*Exercise instructions:*
Take the line that contains "z in bowl])" and every line after it in the material below, and quote them exactly.

━━━━━━━━━━━━━━━━

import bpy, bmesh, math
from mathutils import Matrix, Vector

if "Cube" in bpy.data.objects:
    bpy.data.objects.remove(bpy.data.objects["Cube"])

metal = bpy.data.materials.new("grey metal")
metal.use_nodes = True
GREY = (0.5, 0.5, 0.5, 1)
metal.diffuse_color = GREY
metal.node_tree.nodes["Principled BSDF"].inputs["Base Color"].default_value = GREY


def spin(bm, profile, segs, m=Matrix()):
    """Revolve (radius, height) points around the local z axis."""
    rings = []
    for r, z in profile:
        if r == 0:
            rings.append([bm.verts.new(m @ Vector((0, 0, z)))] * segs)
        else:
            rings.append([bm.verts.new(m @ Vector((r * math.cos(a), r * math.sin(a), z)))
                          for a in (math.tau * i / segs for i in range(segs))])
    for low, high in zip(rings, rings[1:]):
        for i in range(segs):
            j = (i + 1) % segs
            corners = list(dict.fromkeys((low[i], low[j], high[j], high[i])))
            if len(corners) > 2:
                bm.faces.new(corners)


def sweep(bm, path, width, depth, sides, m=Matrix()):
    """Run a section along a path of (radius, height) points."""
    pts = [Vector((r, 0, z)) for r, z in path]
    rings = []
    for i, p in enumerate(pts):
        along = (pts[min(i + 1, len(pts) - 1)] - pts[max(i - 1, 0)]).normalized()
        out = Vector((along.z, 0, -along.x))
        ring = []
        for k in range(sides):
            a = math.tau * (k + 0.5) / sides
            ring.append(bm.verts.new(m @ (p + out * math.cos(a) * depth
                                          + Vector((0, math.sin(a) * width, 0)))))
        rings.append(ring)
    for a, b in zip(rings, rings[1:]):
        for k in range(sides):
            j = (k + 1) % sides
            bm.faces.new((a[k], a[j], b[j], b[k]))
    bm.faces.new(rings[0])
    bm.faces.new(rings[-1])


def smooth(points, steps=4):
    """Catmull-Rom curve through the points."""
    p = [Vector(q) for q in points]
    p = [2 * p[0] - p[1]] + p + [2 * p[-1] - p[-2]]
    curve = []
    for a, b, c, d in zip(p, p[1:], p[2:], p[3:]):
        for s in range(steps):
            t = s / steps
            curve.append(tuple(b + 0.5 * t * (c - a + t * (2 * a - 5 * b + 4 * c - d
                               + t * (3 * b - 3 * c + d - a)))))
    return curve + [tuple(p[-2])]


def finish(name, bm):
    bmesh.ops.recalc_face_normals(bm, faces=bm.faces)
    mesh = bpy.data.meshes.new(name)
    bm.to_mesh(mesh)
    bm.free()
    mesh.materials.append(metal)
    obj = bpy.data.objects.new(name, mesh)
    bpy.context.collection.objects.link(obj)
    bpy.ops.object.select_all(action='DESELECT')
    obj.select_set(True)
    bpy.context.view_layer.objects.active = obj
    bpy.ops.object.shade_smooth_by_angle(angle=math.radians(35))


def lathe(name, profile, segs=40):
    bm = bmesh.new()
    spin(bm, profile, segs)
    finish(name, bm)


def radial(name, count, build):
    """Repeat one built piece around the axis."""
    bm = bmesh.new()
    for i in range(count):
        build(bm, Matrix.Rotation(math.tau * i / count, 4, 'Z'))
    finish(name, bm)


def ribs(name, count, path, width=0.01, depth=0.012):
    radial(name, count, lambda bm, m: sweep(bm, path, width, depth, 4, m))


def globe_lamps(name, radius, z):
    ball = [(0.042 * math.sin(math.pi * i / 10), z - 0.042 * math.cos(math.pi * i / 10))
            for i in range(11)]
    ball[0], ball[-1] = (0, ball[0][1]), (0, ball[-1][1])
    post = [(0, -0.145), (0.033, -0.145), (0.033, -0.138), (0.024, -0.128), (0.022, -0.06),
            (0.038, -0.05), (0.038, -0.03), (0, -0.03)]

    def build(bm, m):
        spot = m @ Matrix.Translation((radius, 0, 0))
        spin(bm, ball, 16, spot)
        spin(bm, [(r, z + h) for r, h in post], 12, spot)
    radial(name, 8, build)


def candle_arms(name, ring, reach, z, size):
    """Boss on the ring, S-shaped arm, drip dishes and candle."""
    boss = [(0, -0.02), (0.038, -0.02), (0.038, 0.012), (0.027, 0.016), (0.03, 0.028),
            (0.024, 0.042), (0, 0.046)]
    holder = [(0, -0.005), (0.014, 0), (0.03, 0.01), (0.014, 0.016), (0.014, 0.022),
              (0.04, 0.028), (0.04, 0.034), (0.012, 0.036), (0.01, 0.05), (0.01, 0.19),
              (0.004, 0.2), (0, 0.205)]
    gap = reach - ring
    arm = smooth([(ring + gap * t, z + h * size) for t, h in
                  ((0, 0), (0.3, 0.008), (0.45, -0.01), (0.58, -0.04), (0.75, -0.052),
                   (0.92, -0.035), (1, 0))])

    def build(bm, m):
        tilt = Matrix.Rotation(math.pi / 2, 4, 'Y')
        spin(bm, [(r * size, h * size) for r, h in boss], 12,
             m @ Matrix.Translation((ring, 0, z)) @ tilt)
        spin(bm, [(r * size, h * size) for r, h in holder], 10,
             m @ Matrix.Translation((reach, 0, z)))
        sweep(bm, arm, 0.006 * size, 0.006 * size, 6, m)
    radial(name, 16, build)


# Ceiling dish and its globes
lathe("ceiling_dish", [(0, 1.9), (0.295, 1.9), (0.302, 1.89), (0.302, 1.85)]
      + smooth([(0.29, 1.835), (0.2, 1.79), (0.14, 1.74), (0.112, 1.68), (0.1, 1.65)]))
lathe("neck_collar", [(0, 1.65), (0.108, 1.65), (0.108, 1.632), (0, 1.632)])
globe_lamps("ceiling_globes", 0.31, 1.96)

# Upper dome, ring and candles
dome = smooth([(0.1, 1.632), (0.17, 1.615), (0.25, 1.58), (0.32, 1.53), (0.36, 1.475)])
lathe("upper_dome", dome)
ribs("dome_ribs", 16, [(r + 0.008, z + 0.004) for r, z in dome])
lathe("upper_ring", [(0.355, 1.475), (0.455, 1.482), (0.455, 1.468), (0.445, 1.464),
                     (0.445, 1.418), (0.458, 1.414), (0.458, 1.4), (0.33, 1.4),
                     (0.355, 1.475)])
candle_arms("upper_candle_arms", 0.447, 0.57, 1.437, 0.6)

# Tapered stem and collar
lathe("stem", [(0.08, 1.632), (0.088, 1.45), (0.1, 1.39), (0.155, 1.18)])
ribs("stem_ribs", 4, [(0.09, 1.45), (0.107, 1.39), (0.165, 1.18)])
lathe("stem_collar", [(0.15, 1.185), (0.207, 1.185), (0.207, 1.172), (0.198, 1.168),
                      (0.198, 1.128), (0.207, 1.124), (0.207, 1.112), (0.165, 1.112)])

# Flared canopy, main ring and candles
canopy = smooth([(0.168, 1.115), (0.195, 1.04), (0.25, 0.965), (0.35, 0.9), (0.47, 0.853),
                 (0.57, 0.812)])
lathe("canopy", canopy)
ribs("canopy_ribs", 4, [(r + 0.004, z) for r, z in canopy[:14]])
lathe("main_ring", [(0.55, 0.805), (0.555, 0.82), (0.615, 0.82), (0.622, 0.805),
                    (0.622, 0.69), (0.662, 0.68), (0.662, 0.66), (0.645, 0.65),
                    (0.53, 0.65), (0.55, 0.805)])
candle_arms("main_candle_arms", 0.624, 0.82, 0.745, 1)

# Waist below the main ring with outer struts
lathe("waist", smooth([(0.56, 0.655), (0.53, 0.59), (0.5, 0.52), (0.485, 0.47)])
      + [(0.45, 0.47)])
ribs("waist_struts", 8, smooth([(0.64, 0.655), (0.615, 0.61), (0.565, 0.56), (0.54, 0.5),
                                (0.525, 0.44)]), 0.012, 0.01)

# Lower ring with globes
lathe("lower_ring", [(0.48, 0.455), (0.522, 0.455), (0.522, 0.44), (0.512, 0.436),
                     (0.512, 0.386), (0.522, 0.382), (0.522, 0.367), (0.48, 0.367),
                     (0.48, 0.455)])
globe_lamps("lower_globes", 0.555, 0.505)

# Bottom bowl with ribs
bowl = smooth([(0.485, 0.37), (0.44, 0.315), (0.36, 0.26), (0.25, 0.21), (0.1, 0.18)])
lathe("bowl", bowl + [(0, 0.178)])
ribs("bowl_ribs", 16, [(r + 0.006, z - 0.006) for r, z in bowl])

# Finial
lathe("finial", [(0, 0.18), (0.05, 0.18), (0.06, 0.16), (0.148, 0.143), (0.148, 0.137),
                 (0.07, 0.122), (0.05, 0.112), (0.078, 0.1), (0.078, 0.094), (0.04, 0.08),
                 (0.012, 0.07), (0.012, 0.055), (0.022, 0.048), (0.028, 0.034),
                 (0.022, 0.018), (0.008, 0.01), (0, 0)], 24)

━━━━━━━━━━━━━━━━

*Finished task:*
ribs("bowl_ribs", 16, [(r + 0.006, z - 0.006) for r, z in bowl])

# Finial
lathe("finial", [(0, 0.18), (0.05, 0.18), (0.06, 0.16), (0.148, 0.143), (0.148, 0.137),
                 (0.07, 0.122), (0.05, 0.112), (0.078, 0.1), (0.078, 0.094), (0.04, 0.08),
                 (0.012, 0.07), (0.012, 0.055), (0.022, 0.048), (0.028, 0.034),
                 (0.022, 0.018), (0.008, 0.01), (0, 0)], 24)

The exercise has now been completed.